Student loans may be dischargeable
Government guaranteed student loans occupy the middle ground in our range of possibilities. A student loan guaranteed by a governmental entity can be discharged if the borrower can show a bankruptcy judge that repayment would create an “undue hardship” on the debtor or the debtor’s dependents. The standard is pretty tough.
Some bankruptcy courts will discharge part of a student loan. Those courts find that repayment in full is a hardship, but partial repayment is possible without undue hardship. The 9th circuit which includes California, is one of those circuits allowing partial discharge of student loans.
Government debts that survive bankruptcy
Fines and penalties owed to a government that are imposed to punish, rather than compensate, can’t be discharged in Chapter 7. There is an exception for tax penalties: if the tax is dischargeable or the event that triggered the penalty occurred more than three years ago, the penalty can be wiped out. 11 USC 523(a)(7). In Chapter 13, fines and penalties are dischargeable.
Trust fund payroll taxes are never dischargeable in bankruptcy. The trust fund portion of payroll taxes is the taxes withheld from the employee’s paycheck for payment to the government. Officers of corporations who short the government for trust fund taxes can be personally liable for shortfall.
Military scholarships and incentive pay remain collectible despite bankruptcy. Most of these exceptions make the debt non dischargeable for a period of years, shorter than the usual statute of limitations. Here’s a more extensive list of governmental exceptions to bankruptcy discharge.
Non dischargeable debts in bankruptcy
Even if a debt is non dischargeable at the end of a bankruptcy case, some of the bankruptcy rules still apply.
Collection of non dischargeable debts is still stayed by the automatic stay. The stay remains in place til the debtor is otherwise discharged, or until a bankruptcy judge lifts the stay as to that debt.

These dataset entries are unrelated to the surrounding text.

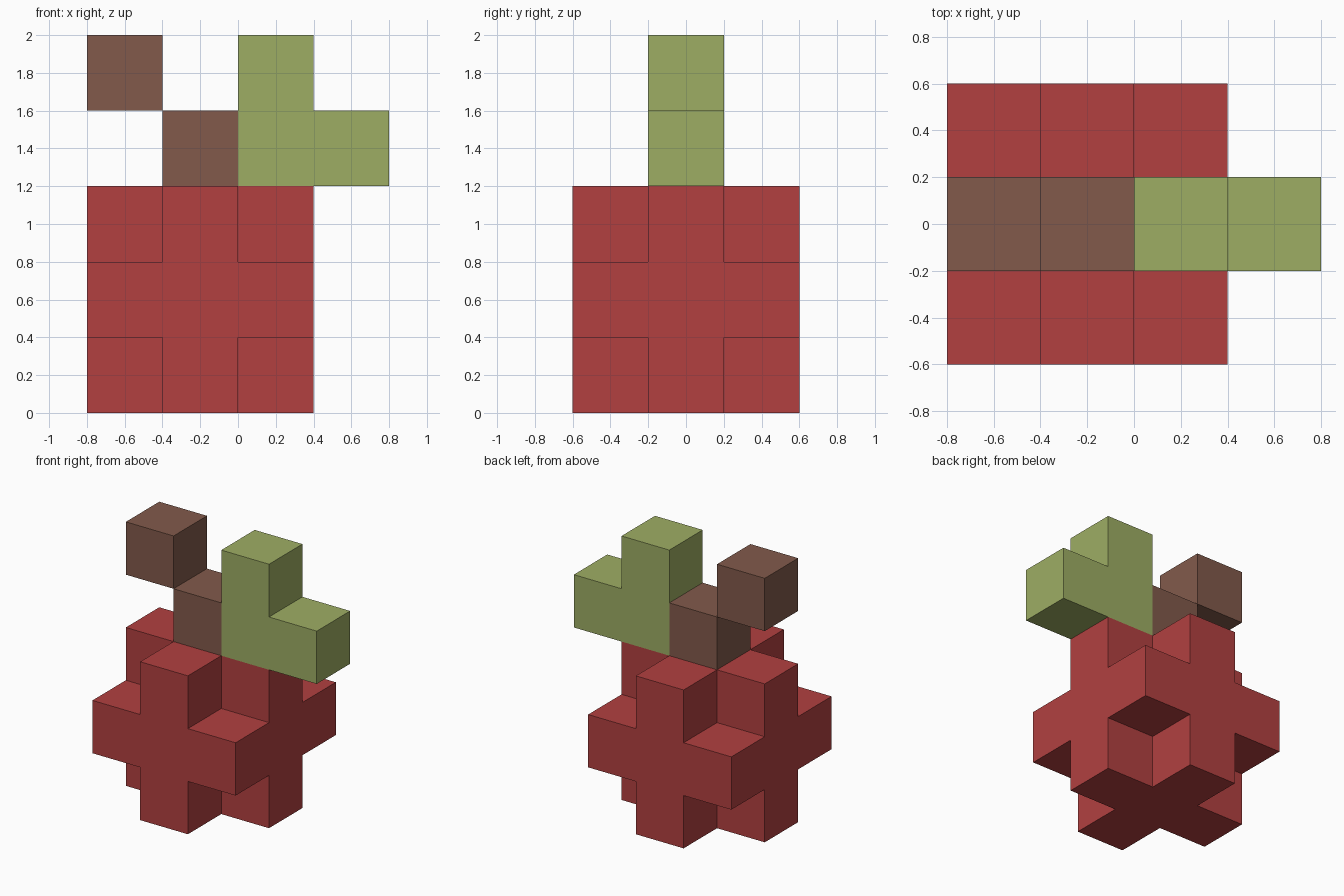
import bpy
import bmesh
import math
from itertools import product
from mathutils import Vector

if "Cube" in bpy.data.objects:
    bpy.data.objects.remove(bpy.data.objects["Cube"], do_unlink=True)

S = 0.4                              # block size
ORIGIN = Vector((-0.8, -0.6, 0.0))   # low corner of the block grid


def material(name, rgb):
    """Flat material from 0-255 display colour, converted to linear."""
    lin = [((c / 255 + 0.055) / 1.055) ** 2.4 for c in rgb]
    mat = bpy.data.materials.new(name)
    mat.use_nodes = True
    mat.diffuse_color = (*lin, 1)
    bsdf = mat.node_tree.nodes["Principled BSDF"]
    bsdf.inputs["Base Color"].default_value = (*lin, 1)
    bsdf.inputs["Roughness"].default_value = 0.9
    return mat


def block_shape(name, cells, mat):
    """Join unit blocks into one clean shell, keeping only the outer faces."""
    cells = set(cells)
    bm = bmesh.new()
    for cell in cells:
        centre = Vector(cell) + Vector((0.5, 0.5, 0.5))
        for axis, sign in product(range(3), (-1, 1)):
            n = Vector((0, 0, 0))
            n[axis] = sign
            if tuple(int(c + d) for c, d in zip(cell, n)) in cells:
                continue
            u = Vector((0, 0, 0))
            u[(axis + 1) % 3] = 0.5
            v = n.cross(u)
            corners = (-u - v, u - v, u + v, -u + v)
            bm.faces.new([bm.verts.new(ORIGIN + S * (centre + n / 2 + c))
                          for c in corners])
    bmesh.ops.remove_doubles(bm, verts=bm.verts[:], dist=0.001)
    bmesh.ops.dissolve_limit(bm, angle_limit=math.radians(1),
                             verts=bm.verts[:], edges=bm.edges[:])
    mesh = bpy.data.meshes.new(name)
    bm.to_mesh(mesh)
    bm.free()
    mesh.materials.append(mat)
    obj = bpy.data.objects.new(name, mesh)
    bpy.context.collection.objects.link(obj)
    return obj


red = material("fruit red", (178, 64, 64))
brown = material("stem brown", (130, 90, 75))
green = material("leaf green", (158, 174, 100))

# Fruit: three-block cube with its eight corners left out
block_shape("fruit_body",
            [c for c in product(range(3), repeat=3) if 1 in c], red)

# Stem: two blocks stepping up towards the right, touching along an edge
block_shape("stem_lower", [(1, 1, 3)], brown)
block_shape("stem_upper", [(0, 1, 4)], brown)

# Leaf: L shape, overhanging the fruit on the left
block_shape("leaf", [(2, 1, 3), (2, 1, 4), (3, 1, 3)], green)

The statute of limitations still controls how long a debt is legally enforceable. The running of time on statute of limitation is suspended while the stay is in place, and sometimes for a specified additional period. But just because a debt is not dischargeable in bankruptcy, applicable law may still allow it to die of old age.